Copy out the lines below that hold the word "append".

■ ■ ■ ■ ■

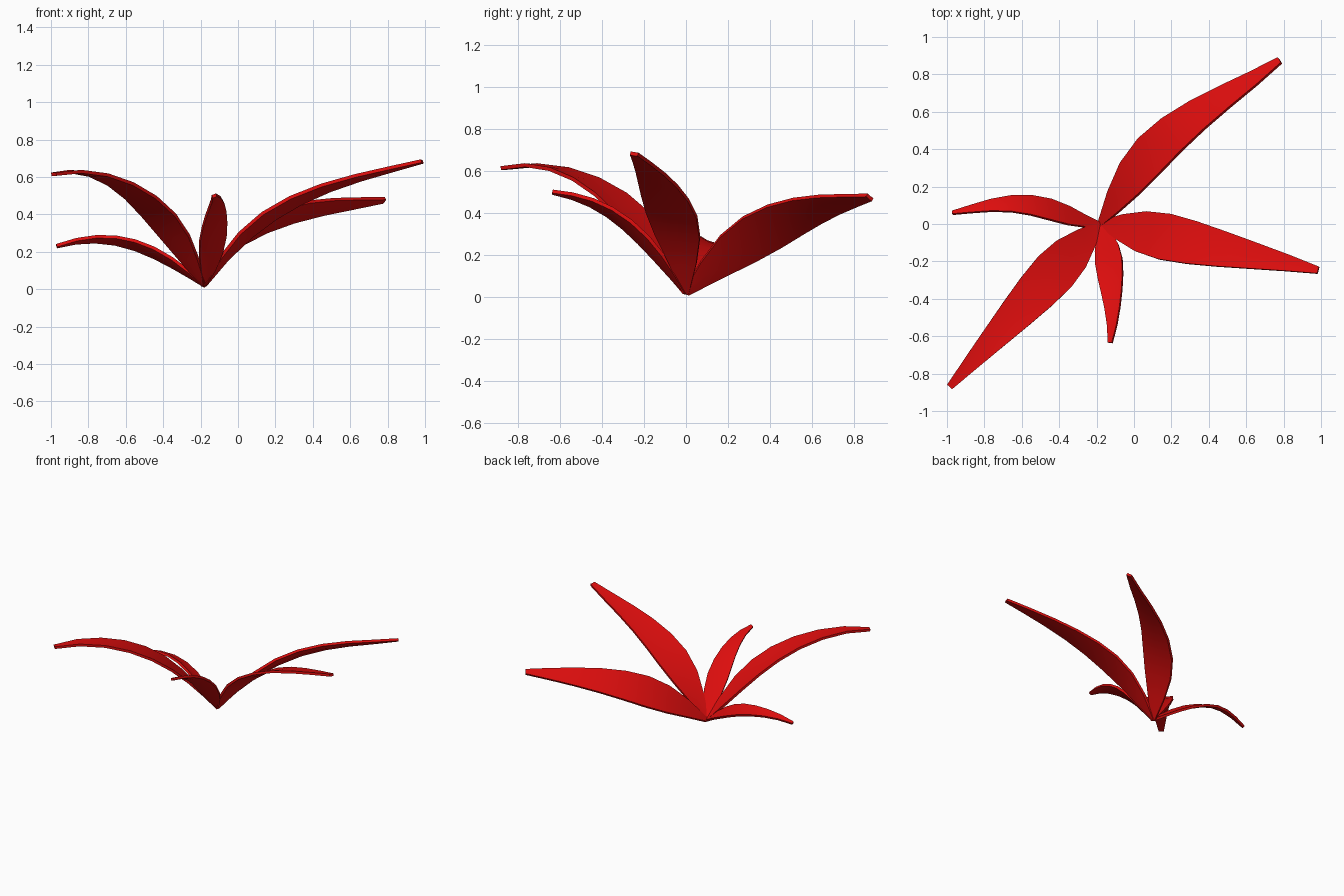
import bpy
import bmesh
from mathutils import Vector

cube = bpy.data.objects.get("Cube")
if cube:
    bpy.data.objects.remove(cube, do_unlink=True)

RED = (0.72, 0.004, 0.004, 1.0)
red = bpy.data.materials.new("leaf_red")
red.use_nodes = True
red.diffuse_color = RED
red.node_tree.nodes["Principled BSDF"].inputs["Base Color"].default_value = RED

BASE = Vector((-0.18, 0, 0.02))
WIDTHS = [0.12, 0.55, 0.88, 1, 0.93, 0.77, 0.57, 0.36, 0.15]
THICKNESS = 0.018
FOLD = 0.008


def curve_point(points, t):
    """Smooth curve through evenly spaced points."""
    total = Vector()
    last = len(points) - 1
    for i, point in enumerate(points):
        weight = 1.0
        for j in range(last + 1):
            if j != i:
                weight *= (t * last - j) / (i - j)
        total += point * weight
    return total


def make_leaf(name, spine, side):
    """Thin folded blade that follows a spine; side is the widest half width."""
    points = [BASE] + [Vector(p) for p in spine]
    side = Vector(side)
    if side.cross(points[-1] - BASE).z < 0:
        side.negate()
    bm = bmesh.new()
    rings = []
    steps = len(WIDTHS) - 1
    for i, width in enumerate(WIDTHS):
        t = i / steps
        centre = curve_point(points, t)
        ahead = curve_point(points, min(t + 0.02, 1))
        behind = curve_point(points, max(t - 0.02, 0))
        forward = (ahead - behind).normalized()
        # keep the blade square to its spine
        across = side - forward * side.dot(forward)
        across = across.normalized() * side.length * width
        up = across.cross(forward).normalized()
        half = up * THICKNESS / 2
        middle = centre - up * FOLD * width
        ring = [centre - across + half, middle + half, centre + across + half,
                centre + across - half, middle - half, centre - across - half]
        rings.append([bm.verts.new(v) for v in ring])
    # skin between the cross-sections, then close both ends
    for a, b in zip(rings, rings[1:]):
        for j in range(len(a)):
            k = (j + 1) % len(a)
            bm.faces.new((a[j], a[k], b[k], b[j]))
    for ring in (rings[0], rings[-1]):
        bm.faces.new((ring[0], ring[1], ring[4], ring[5]))
        bm.faces.new((ring[1], ring[2], ring[3], ring[4]))
    bmesh.ops.recalc_face_normals(bm, faces=bm.faces[:])
    mesh = bpy.data.meshes.new(name)
    bm.to_mesh(mesh)
    bm.free()
    mesh.materials.append(red)
    mesh.shade_smooth()
    mesh.set_sharp_from_angle(angle=0.7)
    leaf = bpy.data.objects.new(name, mesh)
    bpy.context.collection.objects.link(leaf)


# Five arching leaves sharing one root
make_leaf("back_left_leaf",
          [(-0.02, 0.245, 0.23), (0.2, 0.475, 0.37), (0.485, 0.68, 0.44), (0.78, 0.875, 0.475)],
          (0.06, -0.088, 0.072))
make_leaf("left_leaf",
          [(0.04, -0.04, 0.29), (0.31, -0.1, 0.475), (0.64, -0.17, 0.595), (0.985, -0.247, 0.683)],
          (0.025, 0.122, -0.02))
make_leaf("front_right_leaf",
          [(-0.34, -0.165, 0.285), (-0.52, -0.36, 0.49), (-0.745, -0.605, 0.61), (-0.985, -0.87, 0.615)],
          (-0.09, 0.08, 0))
make_leaf("right_leaf",
          [(-0.35, 0.045, 0.14), (-0.55, 0.1, 0.235), (-0.76, 0.1, 0.267), (-0.97, 0.06, 0.23)],
          (0, 0.056, -0.025))
make_leaf("front_leaf",
          [(-0.145, -0.13, 0.19), (-0.125, -0.28, 0.345), (-0.115, -0.45, 0.45), (-0.127, -0.635, 0.5)],
          (0.07, 0.01, 0.025))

■ ■ ■ ■ ■

## RESULT FOR THIS EXERCISE
        rings.append([bm.verts.new(v) for v in ring])
    mesh.materials.append(red)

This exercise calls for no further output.